:: WHAT YOU WILL DO ::
Could you report every line from the entries that includes the word "verts"?

[[ SUPPLIED RECORDS open ]]

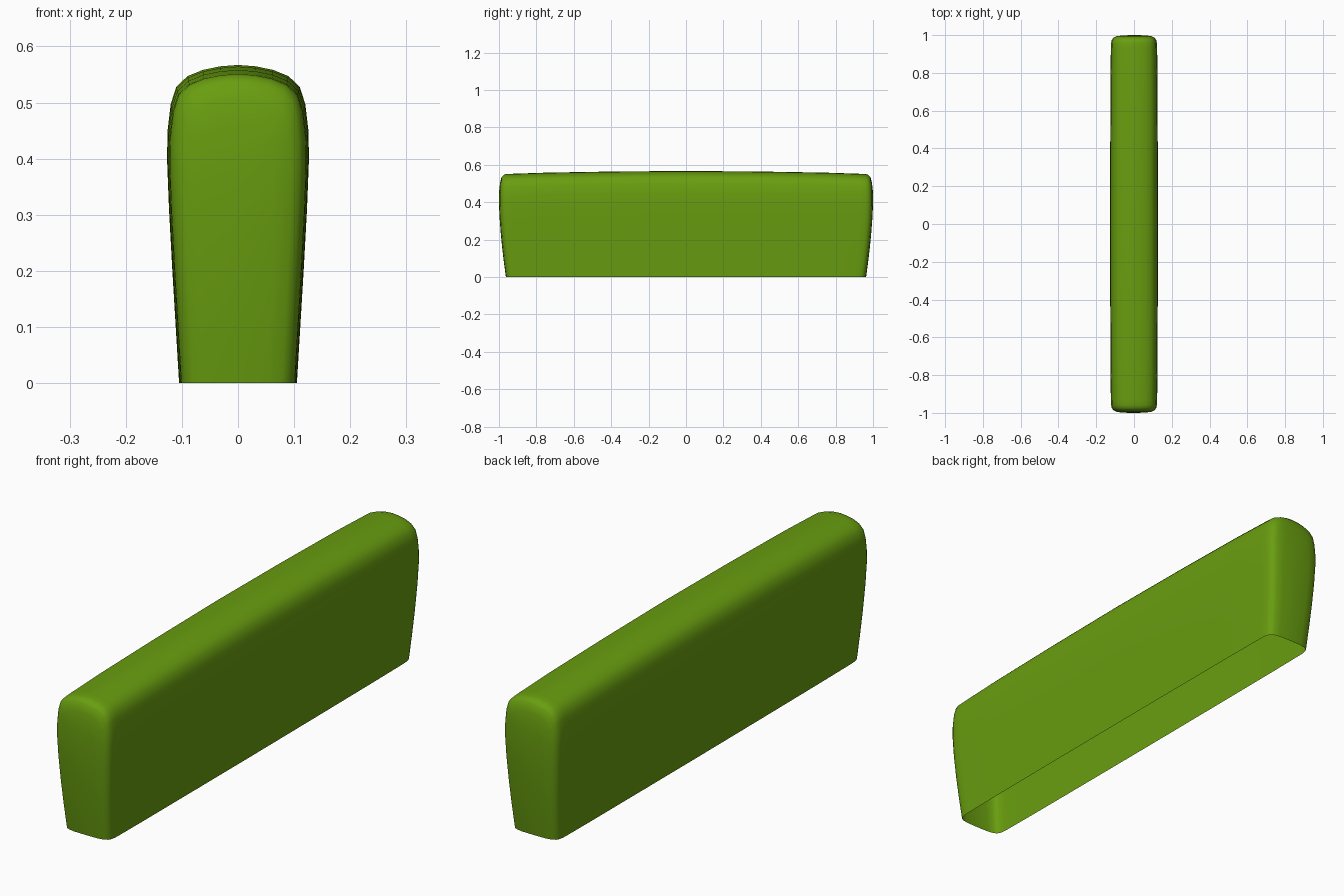
import bpy, bmesh

if "Cube" in bpy.data.objects:
    bpy.data.objects.remove(bpy.data.objects["Cube"])

# Cross-section of the hedge, right half from the ground to the crown
HALF = [(.105, 0), (.111, .1), (.117, .2), (.123, .31), (.1265, .4), (.1255, .45),
        (.120, .497), (.110, .528), (.090, .547), (.063, .558), (.032, .5645), (0, .567)]
SECTION = HALF + [(-x, z) for x, z in reversed(HALF[:-1])]

# Stations along y: width factor, crown height, y at the widest height
END = [(.995, .564, .4), (.985, .558, .75), (.97, .552, .93), (.96, .551, .958),
       (.93, .547, .974), (.87, .535, .986), (.75, .505, .994), (.5, .46, .999), (0, .42, 1.0)]
STATIONS = [(f, t, -y) for f, t, y in reversed(END)] + [(1, .567, 0)] + END


def lean(z):
    # the ends slope inwards towards the ground
    return .037 * max(0, 1 - z / .41) ** 1.6


bm = bmesh.new()
rows = []
for f, top, y in STATIONS:
    row = []
    for x, z in SECTION:
        zz = z * top / .567
        row.append(bm.verts.new((x * f, y * (1 - lean(zz)), zz)))
    rows.append(row)
for a, b in zip(rows, rows[1:]):
    for i in range(len(a) - 1):
        bm.faces.new((a[i], a[i + 1], b[i + 1], b[i]))
bmesh.ops.remove_doubles(bm, verts=bm.verts, dist=1e-5)
bmesh.ops.recalc_face_normals(bm, faces=bm.faces)
# open shell: make sure the normals point outwards
if sum(fc.normal.dot(fc.calc_center_median()) * fc.calc_area() for fc in bm.faces) < 0:
    bmesh.ops.reverse_faces(bm, faces=bm.faces)
for fc in bm.faces:
    fc.smooth = True

# Hedge body, open underneath
mesh = bpy.data.meshes.new("hedge")
bm.to_mesh(mesh)
bm.free()
hedge = bpy.data.objects.new("hedge", mesh)
bpy.context.collection.objects.link(hedge)

leaf = bpy.data.materials.new("leaf_green")
leaf.diffuse_color = (.14, .34, .005, 1)
leaf.use_nodes = True
leaf.node_tree.nodes["Principled BSDF"].inputs["Base Color"].default_value = leaf.diffuse_color
mesh.materials.append(leaf)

[[ SUPPLIED RECORDS closed ]]

:: WRITTEN ANSWER ::
        row.append(bm.verts.new((x * f, y * (1 - lean(zz)), zz)))
bmesh.ops.remove_doubles(bm, verts=bm.verts, dist=1e-5)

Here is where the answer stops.